▸ **YOUR TASK**
In the records that follow, find the line with "# Eye with upper lid, and brow"; from there, retype every line exactly through the line with "return Vector((d.x *", which also belongs to the answer.

********************

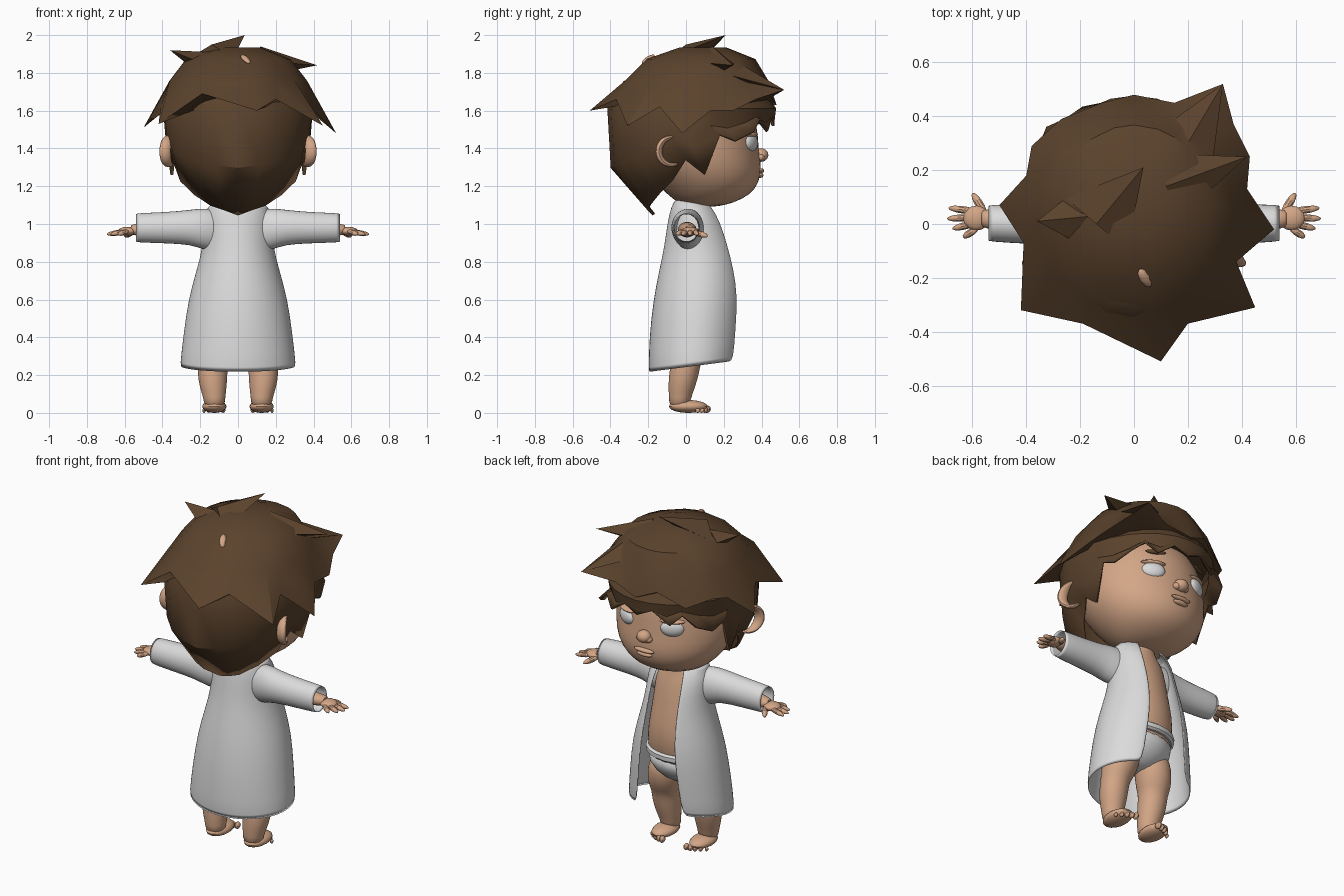
import bpy, bmesh
from math import sin, cos, pi, asin, radians
from mathutils import Vector

old = bpy.data.objects.get("Cube")
if old:
    bpy.data.objects.remove(old)


def material(name, r, g, b):
    m = bpy.data.materials.new(name)
    m.use_nodes = True
    m.diffuse_color = (r, g, b, 1)
    bsdf = m.node_tree.nodes["Principled BSDF"]
    bsdf.inputs["Base Color"].default_value = (r, g, b, 1)
    bsdf.inputs["Roughness"].default_value = 0.8
    return m


SKIN = material("skin", 0.65, 0.38, 0.24)
HAIR = material("brown hair", 0.105, 0.056, 0.026)
CLOTH = material("white cloth", 0.71, 0.71, 0.71)
made = []


def finish(name, bm, mat, subsurf=0, thickness=0):
    bmesh.ops.recalc_face_normals(bm, faces=bm.faces)
    mesh = bpy.data.meshes.new(name)
    bm.to_mesh(mesh)
    bm.free()
    mesh.materials.append(mat)
    ob = bpy.data.objects.new(name, mesh)
    bpy.context.collection.objects.link(ob)
    if thickness:
        mod = ob.modifiers.new("thickness", 'SOLIDIFY')
        mod.thickness = thickness
        mod.offset = 0
    if subsurf:
        mod = ob.modifiers.new("smooth", 'SUBSURF')
        mod.levels = mod.render_levels = subsurf
    made.append(ob)
    return ob


def loft(name, rings, mat, closed=True, caps=True, subsurf=0, thickness=0):
    """Skin a list of equally long point rings."""
    bm = bmesh.new()
    rows = [[bm.verts.new(p) for p in ring] for ring in rings]
    n = len(rows[0])
    for a, b in zip(rows, rows[1:]):
        for i in range(n if closed else n - 1):
            j = (i + 1) % n
            bm.faces.new((a[i], a[j], b[j], b[i]))
    if caps:
        bm.faces.new(rows[0])
        bm.faces.new(rows[-1])
    return finish(name, bm, mat, subsurf, thickness)


def level(z, rx, back, front, x=0, n=20, gap=0):
    """Horizontal ellipse starting at the front; gap leaves it open there."""
    start = asin(gap / rx) if gap else 0
    count = n - 1 if gap else n
    cy, ry = (front + back) / 2, (front - back) / 2
    angles = [start + (2 * pi - 2 * start) * i / count for i in range(n)]
    return [Vector((x + rx * sin(a), cy + ry * cos(a), z)) for a in angles]


def upright(x, y, z, ry, rz, n=16):
    """Ellipse across the x axis, for sleeves and arms."""
    return [Vector((x, y + ry * cos(2 * pi * i / n), z + rz * sin(2 * pi * i / n)))
            for i in range(n)]


def blob(name, loc, size, mat, rot=(0, 0, 0), seg=16):
    bm = bmesh.new()
    bmesh.ops.create_uvsphere(bm, u_segments=seg, v_segments=max(4, seg * 3 // 4), radius=1)
    bmesh.ops.scale(bm, vec=size, verts=bm.verts)
    ob = finish(name, bm, mat)
    ob.location, ob.rotation_euler = loc, rot


def finger(name, a, b, r):
    a, b = Vector(a), Vector(b)
    rot = (b - a).to_track_quat('Z', 'Y').to_euler()
    blob(name, (a + b) / 2, (r, r, (b - a).length / 2), SKIN, rot, 10)


# Head and torso
loft("head", [level(*r, n=24) for r in (
    (1.09, .09, .02, .16), (1.11, .16, -.04, .25), (1.155, .235, -.1, .345),
    (1.22, .295, -.16, .39), (1.30, .34, -.23, .405), (1.40, .36, -.28, .385),
    (1.52, .355, -.31, .385), (1.65, .31, -.29, .33), (1.76, .22, -.2, .22),
    (1.81, .1, -.1, .1))], SKIN, subsurf=1)
loft("torso", [level(*r) for r in (
    (.40, .12, -.07, .10), (.48, .19, -.11, .17), (.58, .195, -.11, .205),
    (.70, .18, -.09, .215), (.82, .16, -.07, .19), (.95, .15, -.06, .165),
    (1.03, .14, -.05, .14), (1.08, .08, -.03, .12), (1.15, .08, -.02, .13))],
    SKIN, subsurf=1)

# Underwear with its waistband
loft("underwear", [level(*r) for r in (
    (.37, .05, -.04, .07), (.40, .13, -.09, .13), (.47, .20, -.12, .19),
    (.57, .2, -.115, .209))], CLOTH, subsurf=1)
loft("waistband", [level(*r) for r in (
    (.54, .19, -.11, .2), (.55, .202, -.117, .212), (.575, .202, -.117, .213),
    (.585, .19, -.11, .2))], CLOTH)

# Open coat, its hem rising toward the front
coat = [level(z, rx, b, f, n=33, gap=g) for z, rx, b, f, g in (
    (1.13, .10, -.05, .10, .055), (1.09, .165, -.075, .15, .08),
    (1.0, .18, -.095, .205, .095), (.88, .18, -.11, .245, .095),
    (.75, .215, -.14, .275, .10), (.60, .258, -.17, .295, .11),
    (.42, .283, -.19, .29, .13), (.235, .305, -.195, .28, .15))]
for ring in coat:
    for p in ring:
        p.z += p.y * 0.15 * (1.1 - p.z)
loft("coat", coat, CLOTH, closed=False, caps=False, subsurf=1, thickness=0.01)

for side, s in (("left", 1), ("right", -1)):
    # Sleeve and forearm
    loft(side + "_sleeve", [upright(s * x, y, z, ry, rz) for x, y, z, ry, rz in (
        (.05, .03, .96, .05, .08), (.13, .02, .968, .075, .108), (.19, .01, .975, .082, .107),
        (.25, .00, .983, .077, .09), (.38, .00, .98, .072, .08),
        (.548, .003, .98, .066, .075))], CLOTH, caps=False, subsurf=1, thickness=0.008)
    loft(side + "_forearm", [upright(s * x, y, .97, r, r * .85) for x, y, r in (
        (.3, 0, .055), (.48, .01, .048), (.55, .02, .034), (.57, .02, .032))], SKIN, subsurf=1)

    # Hand, thumb toward the face side
    blob(side + "_palm", (s * .585, .022, .962), (.05, .046, .023), SKIN)
    finger(side + "_thumb", (s * .55, .035, .96), (s * .60, .115, .935), .016)
    for i, (x, y) in enumerate(((.69, .06), (.695, .02), (.675, -.018), (.635, -.05))):
        finger(side + "_finger_%d" % i, (s * .58, .045 - i * .02, .963), (s * x, y, .945), .0145)

    # Leg, foot and toes
    loft(side + "_leg", [level(z, r, y - r, y + r, s * x) for z, r, y, x in (
        (.50, .09, .03, .10), (.40, .105, .03, .11), (.31, .095, .015, .125),
        (.27, .08, .00, .133), (.21, .08, -.01, .135), (.14, .073, -.022, .132),
        (.08, .058, -.032, .125), (.03, .056, -.035, .125))], SKIN, subsurf=1)
    blob(side + "_foot", (s * .125, .012, .034), (.064, .102, .034), SKIN)
    for i in range(5):
        size = .02 - i * .002
        blob(side + "_toe_%d" % i, (s * (.08 + i * .025), .11 - i * i * .003, size),
             (size * .75, size * 1.1, size), SKIN, seg=8)

    # Ear rim, open toward the face
    rim = []
    for i in range(11):
        a = radians(65 + 235 * i / 10)
        c = Vector((s * (.362 - .025 * cos(a)), -.075 + .07 * cos(a), 1.385 + .075 * sin(a)))
        out = Vector((s * .3, cos(a), sin(a))).normalized()
        across = Vector((s, 0, 0))
        r = .008 + .013 * sin(pi * i / 10)
        rim.append([c + out * r * cos(k * pi / 4) + across * r * 1.6 * sin(k * pi / 4)
                    for k in range(8)])
    loft(side + "_ear", rim, SKIN, subsurf=1)

    # Eye with upper lid, and brow
    turn = (0, 0, -s * radians(26))
    blob(side + "_eye", (s * .15, .343, 1.43), (.066, .028, .046), CLOTH, turn)
    blob(side + "_eyelid", (s * .15, .34, 1.474), (.07, .03, .014), SKIN, turn)
    blob(side + "_brow", (s * .15, .362, 1.535), (.06, .012, .012), HAIR, turn)
    blob(side + "_nostril", (s * .028, .393, 1.353), (.022, .024, .02), SKIN)

# Nose and lips
blob("nose", (0, .396, 1.365), (.042, .04, .036), SKIN)
blob("upper_lip", (0, .396, 1.282), (.065, .018, .013), SKIN)
blob("lower_lip", (0, .392, 1.258), (.05, .018, .014), SKIN)


def dome(direction, radius, z, bulge=0):
    """Point on the scalp outline; bulge pushes the forehead side out."""
    d = direction.normalized()
    return Vector((d.x * .42 * radius, d.y * .44 * radius + bulge * max(0, d.y), z))


# Lower hair: fringe, locks before the ears and a pointed nape
half = [(0, -17, 105), (8, -20, 108), (14, -19, 110), (23, -14, 116), (30, -7, 123),
        (34, 0, 134), (35, 10, 126), (37, 18, 147), (36, 26, 144), (32, 36, 149),
        (25, 39, 155), (19, 43, 149), (9, 45, 156), (0, 46, 152)]
full = half + [(-x, y, z) for x, y, z in half[-2:0:-1]]
edge = [Vector(p) / 100 for p in full]
dirs = []
for i, p in enumerate(edge):
    a = 2 * pi * i / len(edge) - pi / 2
    dirs.append(p.xy.normalized() + Vector((cos(a), sin(a))))
loft("lower_hair", [
    [dome(d, .35, 1.85) for d in dirs],
    [dome(d, .74, 1.75, .06) for d in dirs],
    [dome(d, .93, 1.61, .06) for d in dirs],
    [dome(d, .89, p.z + .47 * (1.58 - p.z), .07) for d, p in zip(dirs, edge)],
    edge], HAIR, caps=False, thickness=0.015)

# Upper hair: a forward-leaning dome with a ragged ring of spikes, closed underneath
spikes = [Vector(p) / 100 for p in (
    (10, -51, 160), (20, -37, 166), (45, -31, 152), (38, -14, 162), (52, -2, 148),
    (42, 13, 160), (43, 25, 160), (37, 37, 166), (33, 52, 171), (15, 45, 167),
    (0, 48, 163), (-12, 45, 168), (-27, 39, 160), (-38, 29, 165), (-40, 18, 162),
    (-50, 7, 151), (-41, -7, 162), (-42, -32, 153), (-19, -37, 169))]
rows = []
for e in (82, 58, 36):
    rise = sin(radians(e))
    row = [dome(p.xy, cos(radians(e)) ** .65, 1.5 + .44 * rise) for p in spikes]
    rows.append([p + Vector((0, .09 * rise, 0)) for p in row])
loft("upper_hair", rows + [spikes, [dome(p.xy, .85, 1.63) for p in spikes]], HAIR)


def tuft(name, tip, base, width, depth):
    tip, base = Vector(tip), Vector(base)
    side = (tip - base).cross(Vector((0, 0, 1))).normalized() * width
    up = Vector((0, 0, depth))
    bm = bmesh.new()
    v = [bm.verts.new(p) for p in (base + side, base + up, base - side, base - up, tip)]
    bm.faces.new(v[:4])
    for i in range(4):
        bm.faces.new((v[i], v[(i + 1) % 4], v[4]))
    finish(name, bm, HAIR)


# Loose tufts on the crown
tuft("crown_tuft", (.035, .21, 2.0), (-.14, .0, 1.88), .15, .07)
tuft("right_tuft", (-.36, .01, 1.92), (-.15, .03, 1.83), .14, .08)
tuft("left_tuft", (.42, .25, 1.84), (.12, .14, 1.86), .13, .08)
tuft("front_tuft", (.33, .52, 1.71), (.14, .2, 1.82), .16, .08)

# Small bare spot on the crown
blob("bare_spot", (.04, -.2, 1.872), (.02, .046, .014), SKIN, (radians(30), 0, radians(32)), 8)

# Smooth shading that keeps the sharp hair edges
bpy.ops.object.select_all(action='DESELECT')
for ob in made:
    ob.select_set(True)
bpy.context.view_layer.objects.active = made[0]
bpy.ops.object.shade_smooth_by_angle(angle=radians(35))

********************

▸ **YOUR SOLUTION**
    # Eye with upper lid, and brow
    turn = (0, 0, -s * radians(26))
    blob(side + "_eye", (s * .15, .343, 1.43), (.066, .028, .046), CLOTH, turn)
    blob(side + "_eyelid", (s * .15, .34, 1.474), (.07, .03, .014), SKIN, turn)
    blob(side + "_brow", (s * .15, .362, 1.535), (.06, .012, .012), HAIR, turn)
    blob(side + "_nostril", (s * .028, .393, 1.353), (.022, .024, .02), SKIN)

# Nose and lips
blob("nose", (0, .396, 1.365), (.042, .04, .036), SKIN)
blob("upper_lip", (0, .396, 1.282), (.065, .018, .013), SKIN)
blob("lower_lip", (0, .392, 1.258), (.05, .018, .014), SKIN)


def dome(direction, radius, z, bulge=0):
    """Point on the scalp outline; bulge pushes the forehead side out."""
    d = direction.normalized()
    return Vector((d.x * .42 * radius, d.y * .44 * radius + bulge * max(0, d.y), z))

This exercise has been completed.